Every record, from first to last, should be retyped word for word.

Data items
★ ★ ★ ★

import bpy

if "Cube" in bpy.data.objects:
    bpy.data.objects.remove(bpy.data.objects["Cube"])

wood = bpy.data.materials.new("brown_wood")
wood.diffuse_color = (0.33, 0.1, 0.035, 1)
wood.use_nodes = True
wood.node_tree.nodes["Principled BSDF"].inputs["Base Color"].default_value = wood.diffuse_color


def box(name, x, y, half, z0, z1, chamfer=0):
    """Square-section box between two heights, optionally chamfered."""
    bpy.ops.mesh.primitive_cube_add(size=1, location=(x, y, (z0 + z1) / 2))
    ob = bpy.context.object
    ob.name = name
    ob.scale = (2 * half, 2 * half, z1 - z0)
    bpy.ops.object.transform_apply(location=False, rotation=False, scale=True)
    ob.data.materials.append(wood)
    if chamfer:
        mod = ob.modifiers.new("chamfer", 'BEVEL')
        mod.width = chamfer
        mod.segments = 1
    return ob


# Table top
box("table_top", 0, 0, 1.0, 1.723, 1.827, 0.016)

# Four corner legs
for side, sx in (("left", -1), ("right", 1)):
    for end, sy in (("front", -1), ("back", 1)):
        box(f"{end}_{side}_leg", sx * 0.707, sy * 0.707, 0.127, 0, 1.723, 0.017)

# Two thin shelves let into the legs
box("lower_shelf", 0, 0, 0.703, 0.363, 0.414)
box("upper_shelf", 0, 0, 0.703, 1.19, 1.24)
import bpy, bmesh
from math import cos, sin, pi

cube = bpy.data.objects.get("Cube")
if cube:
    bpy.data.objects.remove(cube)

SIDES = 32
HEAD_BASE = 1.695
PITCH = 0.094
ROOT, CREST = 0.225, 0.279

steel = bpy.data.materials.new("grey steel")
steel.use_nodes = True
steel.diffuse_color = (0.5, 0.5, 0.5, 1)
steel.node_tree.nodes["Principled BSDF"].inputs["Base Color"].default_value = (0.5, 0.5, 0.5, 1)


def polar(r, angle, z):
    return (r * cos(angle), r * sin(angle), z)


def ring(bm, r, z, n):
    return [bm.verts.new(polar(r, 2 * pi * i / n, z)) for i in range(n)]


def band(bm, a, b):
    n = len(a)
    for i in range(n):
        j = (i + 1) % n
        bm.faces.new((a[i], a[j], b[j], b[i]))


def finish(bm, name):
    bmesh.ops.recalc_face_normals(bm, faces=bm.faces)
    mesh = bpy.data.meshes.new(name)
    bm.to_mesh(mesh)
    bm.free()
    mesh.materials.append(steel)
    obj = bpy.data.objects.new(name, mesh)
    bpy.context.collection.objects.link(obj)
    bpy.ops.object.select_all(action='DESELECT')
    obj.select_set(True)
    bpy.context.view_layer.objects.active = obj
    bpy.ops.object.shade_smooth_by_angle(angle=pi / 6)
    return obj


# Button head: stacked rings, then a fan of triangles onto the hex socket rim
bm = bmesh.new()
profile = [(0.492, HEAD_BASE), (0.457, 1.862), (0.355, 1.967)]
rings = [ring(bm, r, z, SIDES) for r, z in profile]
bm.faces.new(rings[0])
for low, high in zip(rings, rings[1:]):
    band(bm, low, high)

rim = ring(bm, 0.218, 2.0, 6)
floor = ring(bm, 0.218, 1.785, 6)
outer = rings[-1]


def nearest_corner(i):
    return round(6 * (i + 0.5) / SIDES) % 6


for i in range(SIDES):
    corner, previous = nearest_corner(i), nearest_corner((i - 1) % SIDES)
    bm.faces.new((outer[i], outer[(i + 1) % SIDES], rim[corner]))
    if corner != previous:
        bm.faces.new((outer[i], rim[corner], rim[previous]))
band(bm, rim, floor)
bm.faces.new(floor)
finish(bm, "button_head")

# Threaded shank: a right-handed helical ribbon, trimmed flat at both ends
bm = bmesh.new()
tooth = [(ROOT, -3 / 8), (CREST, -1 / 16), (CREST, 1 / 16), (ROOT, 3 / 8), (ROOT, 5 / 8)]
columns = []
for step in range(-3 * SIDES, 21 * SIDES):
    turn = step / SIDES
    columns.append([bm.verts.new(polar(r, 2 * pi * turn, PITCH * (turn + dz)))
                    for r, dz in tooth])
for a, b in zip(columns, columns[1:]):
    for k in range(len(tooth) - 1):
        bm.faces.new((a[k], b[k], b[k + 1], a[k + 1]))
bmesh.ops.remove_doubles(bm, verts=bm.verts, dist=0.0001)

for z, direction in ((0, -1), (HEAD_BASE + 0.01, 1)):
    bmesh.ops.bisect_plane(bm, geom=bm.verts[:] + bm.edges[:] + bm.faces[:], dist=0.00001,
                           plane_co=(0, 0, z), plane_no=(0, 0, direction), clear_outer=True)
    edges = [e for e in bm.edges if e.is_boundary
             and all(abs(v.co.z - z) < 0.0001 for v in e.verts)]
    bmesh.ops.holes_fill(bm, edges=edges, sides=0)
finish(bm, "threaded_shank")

★ ★ ★ ★

* **Answer to this problem**
import bpy

if "Cube" in bpy.data.objects:
    bpy.data.objects.remove(bpy.data.objects["Cube"])

wood = bpy.data.materials.new("brown_wood")
wood.diffuse_color = (0.33, 0.1, 0.035, 1)
wood.use_nodes = True
wood.node_tree.nodes["Principled BSDF"].inputs["Base Color"].default_value = wood.diffuse_color


def box(name, x, y, half, z0, z1, chamfer=0):
    """Square-section box between two heights, optionally chamfered."""
    bpy.ops.mesh.primitive_cube_add(size=1, location=(x, y, (z0 + z1) / 2))
    ob = bpy.context.object
    ob.name = name
    ob.scale = (2 * half, 2 * half, z1 - z0)
    bpy.ops.object.transform_apply(location=False, rotation=False, scale=True)
    ob.data.materials.append(wood)
    if chamfer:
        mod = ob.modifiers.new("chamfer", 'BEVEL')
        mod.width = chamfer
        mod.segments = 1
    return ob


# Table top
box("table_top", 0, 0, 1.0, 1.723, 1.827, 0.016)

# Four corner legs
for side, sx in (("left", -1), ("right", 1)):
    for end, sy in (("front", -1), ("back", 1)):
        box(f"{end}_{side}_leg", sx * 0.707, sy * 0.707, 0.127, 0, 1.723, 0.017)

# Two thin shelves let into the legs
box("lower_shelf", 0, 0, 0.703, 0.363, 0.414)
box("upper_shelf", 0, 0, 0.703, 1.19, 1.24)
import bpy, bmesh
from math import cos, sin, pi

cube = bpy.data.objects.get("Cube")
if cube:
    bpy.data.objects.remove(cube)

SIDES = 32
HEAD_BASE = 1.695
PITCH = 0.094
ROOT, CREST = 0.225, 0.279

steel = bpy.data.materials.new("grey steel")
steel.use_nodes = True
steel.diffuse_color = (0.5, 0.5, 0.5, 1)
steel.node_tree.nodes["Principled BSDF"].inputs["Base Color"].default_value = (0.5, 0.5, 0.5, 1)


def polar(r, angle, z):
    return (r * cos(angle), r * sin(angle), z)


def ring(bm, r, z, n):
    return [bm.verts.new(polar(r, 2 * pi * i / n, z)) for i in range(n)]


def band(bm, a, b):
    n = len(a)
    for i in range(n):
        j = (i + 1) % n
        bm.faces.new((a[i], a[j], b[j], b[i]))


def finish(bm, name):
    bmesh.ops.recalc_face_normals(bm, faces=bm.faces)
    mesh = bpy.data.meshes.new(name)
    bm.to_mesh(mesh)
    bm.free()
    mesh.materials.append(steel)
    obj = bpy.data.objects.new(name, mesh)
    bpy.context.collection.objects.link(obj)
    bpy.ops.object.select_all(action='DESELECT')
    obj.select_set(True)
    bpy.context.view_layer.objects.active = obj
    bpy.ops.object.shade_smooth_by_angle(angle=pi / 6)
    return obj


# Button head: stacked rings, then a fan of triangles onto the hex socket rim
bm = bmesh.new()
profile = [(0.492, HEAD_BASE), (0.457, 1.862), (0.355, 1.967)]
rings = [ring(bm, r, z, SIDES) for r, z in profile]
bm.faces.new(rings[0])
for low, high in zip(rings, rings[1:]):
    band(bm, low, high)

rim = ring(bm, 0.218, 2.0, 6)
floor = ring(bm, 0.218, 1.785, 6)
outer = rings[-1]


def nearest_corner(i):
    return round(6 * (i + 0.5) / SIDES) % 6


for i in range(SIDES):
    corner, previous = nearest_corner(i), nearest_corner((i - 1) % SIDES)
    bm.faces.new((outer[i], outer[(i + 1) % SIDES], rim[corner]))
    if corner != previous:
        bm.faces.new((outer[i], rim[corner], rim[previous]))
band(bm, rim, floor)
bm.faces.new(floor)
finish(bm, "button_head")

# Threaded shank: a right-handed helical ribbon, trimmed flat at both ends
bm = bmesh.new()
tooth = [(ROOT, -3 / 8), (CREST, -1 / 16), (CREST, 1 / 16), (ROOT, 3 / 8), (ROOT, 5 / 8)]
columns = []
for step in range(-3 * SIDES, 21 * SIDES):
    turn = step / SIDES
    columns.append([bm.verts.new(polar(r, 2 * pi * turn, PITCH * (turn + dz)))
                    for r, dz in tooth])
for a, b in zip(columns, columns[1:]):
    for k in range(len(tooth) - 1):
        bm.faces.new((a[k], b[k], b[k + 1], a[k + 1]))
bmesh.ops.remove_doubles(bm, verts=bm.verts, dist=0.0001)

for z, direction in ((0, -1), (HEAD_BASE + 0.01, 1)):
    bmesh.ops.bisect_plane(bm, geom=bm.verts[:] + bm.edges[:] + bm.faces[:], dist=0.00001,
                           plane_co=(0, 0, z), plane_no=(0, 0, direction), clear_outer=True)
    edges = [e for e in bm.edges if e.is_boundary
             and all(abs(v.co.z - z) < 0.0001 for v in e.verts)]
    bmesh.ops.holes_fill(bm, edges=edges, sides=0)
finish(bm, "threaded_shank")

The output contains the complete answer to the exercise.